In "Accidental Transients," 29-year-old virgin Dina describes life on a farm with her Arab family in a rural place called Jackson. Dina has disappointed her overbearing father with her career choices, and even feels the burn when she's grappling with her own personal crisis, like learning her brother is getting married before her.
"I just pulled into the farm and was lugging my mannequin head into the house when I found out about this," writes Jarrar. "I use the head when I teach at Moda College. My parents once hoped I'd become a scientist, marry an Arab (even though there are none around), pop out three or four kids, and win the Nobel Prize for science. Instead I'm a hairstylist and I teach on the side. Today's class was on blowouts."
This collection is not flowery or sentimental, like many personal stories about the immigrant experience or Middle Eastern family life can be. It's instead sharp and irreverent, sometimes even unapologetically crude.

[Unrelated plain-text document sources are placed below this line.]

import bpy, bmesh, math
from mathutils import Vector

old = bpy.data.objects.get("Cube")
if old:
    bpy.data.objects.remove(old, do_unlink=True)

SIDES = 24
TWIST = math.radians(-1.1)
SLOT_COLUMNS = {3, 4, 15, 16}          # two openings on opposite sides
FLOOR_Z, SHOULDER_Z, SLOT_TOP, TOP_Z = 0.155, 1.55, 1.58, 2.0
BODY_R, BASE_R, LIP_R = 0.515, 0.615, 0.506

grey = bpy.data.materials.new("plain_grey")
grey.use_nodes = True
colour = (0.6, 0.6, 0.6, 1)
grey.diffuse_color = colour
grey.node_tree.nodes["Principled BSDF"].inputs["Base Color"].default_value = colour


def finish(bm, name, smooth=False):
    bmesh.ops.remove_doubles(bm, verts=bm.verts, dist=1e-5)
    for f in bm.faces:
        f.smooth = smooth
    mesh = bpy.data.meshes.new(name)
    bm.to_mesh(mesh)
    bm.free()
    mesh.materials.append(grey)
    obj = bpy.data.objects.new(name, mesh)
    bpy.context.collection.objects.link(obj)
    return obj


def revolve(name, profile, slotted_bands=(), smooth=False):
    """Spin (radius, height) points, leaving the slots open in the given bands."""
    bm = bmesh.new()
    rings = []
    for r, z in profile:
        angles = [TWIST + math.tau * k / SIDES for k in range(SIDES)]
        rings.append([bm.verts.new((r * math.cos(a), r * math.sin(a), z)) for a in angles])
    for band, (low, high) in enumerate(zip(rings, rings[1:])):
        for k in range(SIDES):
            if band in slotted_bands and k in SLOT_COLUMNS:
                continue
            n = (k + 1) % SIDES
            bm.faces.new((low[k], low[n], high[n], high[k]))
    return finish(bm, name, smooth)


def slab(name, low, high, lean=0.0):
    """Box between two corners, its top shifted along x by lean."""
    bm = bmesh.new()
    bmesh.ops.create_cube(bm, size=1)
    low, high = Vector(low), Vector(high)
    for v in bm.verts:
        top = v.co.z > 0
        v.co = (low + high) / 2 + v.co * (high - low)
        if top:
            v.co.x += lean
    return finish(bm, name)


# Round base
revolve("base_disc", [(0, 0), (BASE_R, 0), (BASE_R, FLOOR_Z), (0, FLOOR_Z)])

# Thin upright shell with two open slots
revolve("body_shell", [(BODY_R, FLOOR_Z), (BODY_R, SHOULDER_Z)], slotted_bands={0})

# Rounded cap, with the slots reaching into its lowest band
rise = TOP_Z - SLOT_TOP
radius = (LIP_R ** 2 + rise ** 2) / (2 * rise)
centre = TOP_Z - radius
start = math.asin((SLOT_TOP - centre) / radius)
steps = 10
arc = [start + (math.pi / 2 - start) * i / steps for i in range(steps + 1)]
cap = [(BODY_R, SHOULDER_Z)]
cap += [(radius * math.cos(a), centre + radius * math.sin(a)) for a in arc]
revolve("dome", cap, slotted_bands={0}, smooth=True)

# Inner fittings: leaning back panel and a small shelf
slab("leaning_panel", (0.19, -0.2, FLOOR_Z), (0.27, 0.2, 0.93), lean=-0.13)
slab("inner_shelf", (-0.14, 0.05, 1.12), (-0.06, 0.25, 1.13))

In the title story, the fictional daughter of an Ethiopian father and Egyptian mother tells how her journalist parents met while covering Ali's legendary boxing match with George Foreman in Zaire.
Her father credited Ali and Foreman's sparring partner with his daughter's existence: "'If he hadn't have pulled up his sharp and ashy elbows, Foreman wouldn't have run into them and split his eyelid open. The fight wouldn't have been delayed five weeks.' As it turned out, those weeks were all it took for my dad to capture my mother's heart and her prissy Egyptian panties."

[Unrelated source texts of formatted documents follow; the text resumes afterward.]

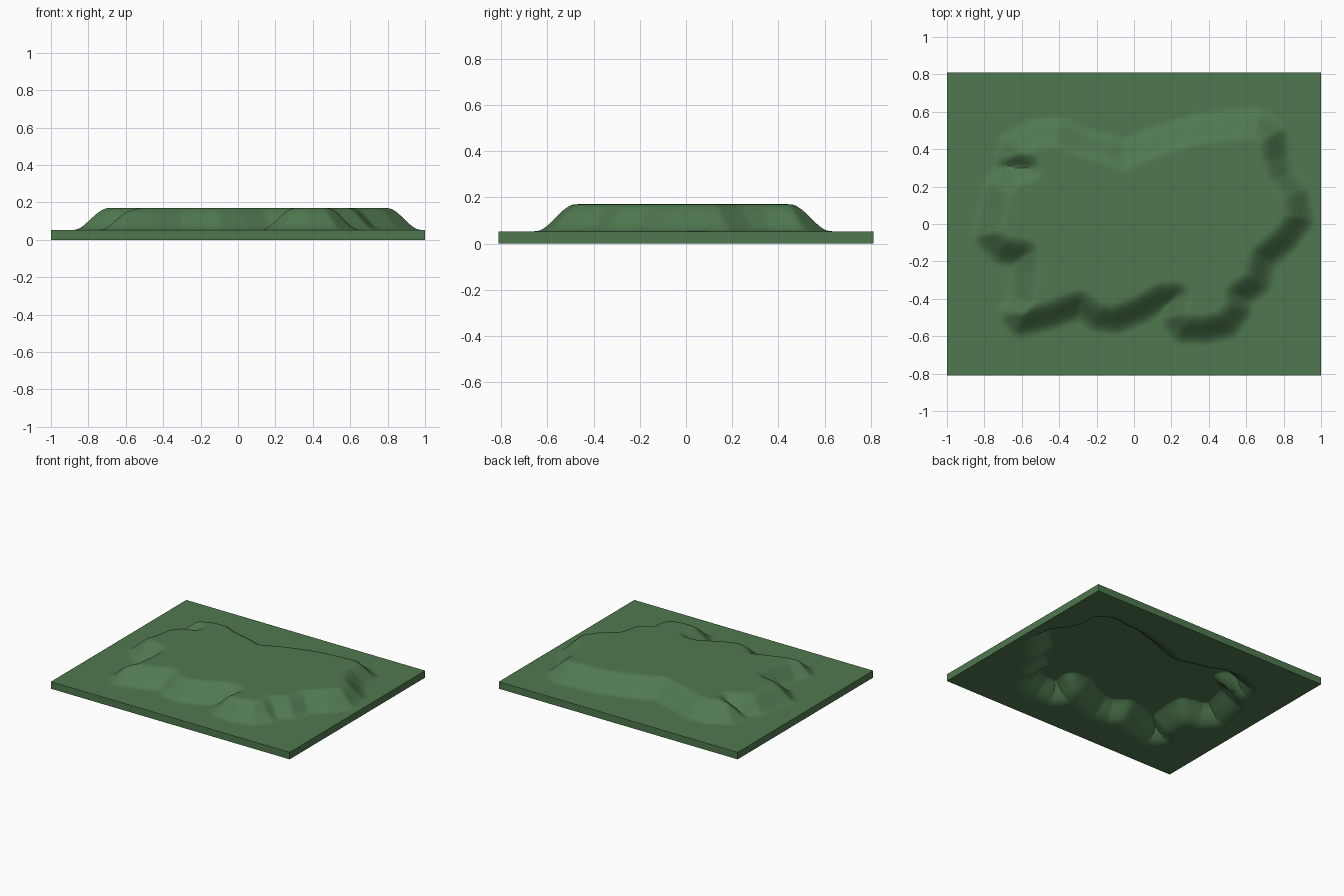
import bpy, bmesh
from mathutils import Vector

if "Cube" in bpy.data.objects:
    bpy.data.objects.remove(bpy.data.objects["Cube"])

BASE, RISE, HALF_BAND = 0.053, 0.117, 0.085
SIZE_X, SIZE_Y = 2.0, 1.62

# Coastline: mid-slope contour of the raised plateau, counter-clockwise
coast = [Vector(p) for p in [
    (-.61, -.53), (-.45, -.49), (-.29, -.43), (-.2, -.50), (-.10, -.51),
    (.03, -.46), (.15, -.39), (.23, -.385), (.21, -.50), (.26, -.56), (.38, -.565),
    (.50, -.535), (.56, -.45), (.56, -.38), (.66, -.31), (.69, -.18),
    (.81, -.08), (.89, .03), (.87, .16), (.79, .26), (.755, .35),
    (.75, .48), (.66, .54), (.56, .53), (.35, .51), (.16, .455),
    (.06, .42), (-.05, .37), (-.13, .40), (-.29, .44), (-.40, .49),
    (-.53, .48), (-.65, .42), (-.67, .35), (-.57, .30), (-.66, .27),
    (-.73, .19), (-.76, .05), (-.79, -.06), (-.71, -.14), (-.58, -.16),
    (-.58, -.25), (-.60, -.40), (-.65, -.48)]]
edges = [(a.x, a.y, b.x - a.x, b.y - a.y)
         for a, b in zip(coast, coast[1:] + coast[:1])]


def signed_distance(x, y):
    best, inside = 9.0, False
    for ax, ay, dx, dy in edges:
        px, py = x - ax, y - ay
        t = max(0.0, min(1.0, (px * dx + py * dy) / (dx * dx + dy * dy)))
        best = min(best, (px - t * dx) ** 2 + (py - t * dy) ** 2)
        if (ay > y) != (ay + dy > y) and x < ax + dx * (y - ay) / dy:
            inside = not inside
    return best ** 0.5 if inside else -best ** 0.5


def height(x, y):
    t = max(0.0, min(1.0, 0.5 + signed_distance(x, y) / (2 * HALF_BAND)))
    return BASE + RISE * t * t * (3 - 2 * t)


# Relief sheet: fine grid lifted inside the coastline
bm = bmesh.new()
bmesh.ops.create_grid(bm, x_segments=180, y_segments=146, size=1.0)
for v in bm.verts:
    v.co.x *= SIZE_X / 2
    v.co.y *= SIZE_Y / 2
    v.co.z = height(v.co.x, v.co.y)

# Soften the creases
for _ in range(2):
    inner = [v for v in bm.verts if not v.is_boundary]
    bmesh.ops.smooth_vert(bm, verts=inner, factor=0.5, use_axis_z=True)

mesh = bpy.data.meshes.new("relief_plate")
bm.to_mesh(mesh)
bm.free()
plate = bpy.data.objects.new("relief_plate", mesh)
bpy.context.collection.objects.link(plate)

# Thickness below the surface, leaving a hollow underside
solid = plate.modifiers.new("thickness", 'SOLIDIFY')
solid.thickness = BASE
solid.offset = -1
bpy.context.view_layer.objects.active = plate
plate.select_set(True)
bpy.ops.object.modifier_apply(modifier=solid.name)
bpy.ops.object.shade_smooth_by_angle()

# Green surface
green = bpy.data.materials.new("green")
green.diffuse_color = (0.08, 0.19, 0.08, 1)
green.use_nodes = True
green.node_tree.nodes["Principled BSDF"].inputs["Base Color"].default_value = green.diffuse_color
mesh.materials.append(green)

Jarrar is hardly the romantic. Love between couples here is often no more than sex, casual and flippant in the new world, or the unwanted consequence of an arranged marriage in the old world. When her characters are in relationships, it's often in the context of a parent or family they never really had a strong bond with in the first place. It might be the resentment-filled space between mothers and daughters, or the disappointment of fathers who are just far enough out of touch to remain a mystery.
But when Jarrar's sense of humor tangles with her character's feelings of estrangement, the results are often charming and funny — in a bittersweet sort of way. Here's how one character describes the social life of her immigrant father: "My dad's best friend is an Argentine named Astor, a longtime fact checker at the Sun. Their friendship was a tango and involved very little verbal exchange. The played chess and drank coffee and maybe once or twice went fishing. Their dynamic: My father would say something — he had a way of saying everything as if it were the truth of God — and Astor would raise his full eyebrows, blink his eyes once, tilt his head and respond: 'Yes, I remember that,' 'Not true,' or 'That never happened.' I was twelve and recently arrived in New York City when I first met Astor at a dive on the Lower East Side. 'Meet Astor. He is named after Piazzolla,' my father said, and Astor raised his brows, blinked once, shook his head and said, 'Not true.'"
Many of the stories in "Him, Me, Muhammad Ali" have been published elsewhere, over a wide span of years (it has been eight years since her novel was published). That explains the inconsistent tone that is refined and detailed one minute, reckless and immature the next.
And around half of these short stories don't feel fully explored or finished. They are unique and original but sometimes lack a satisfying conclusion or realization.
Or maybe that's the point. Nothing is conclusive, or clear, or clean — especially when the world around you never seems to be your own.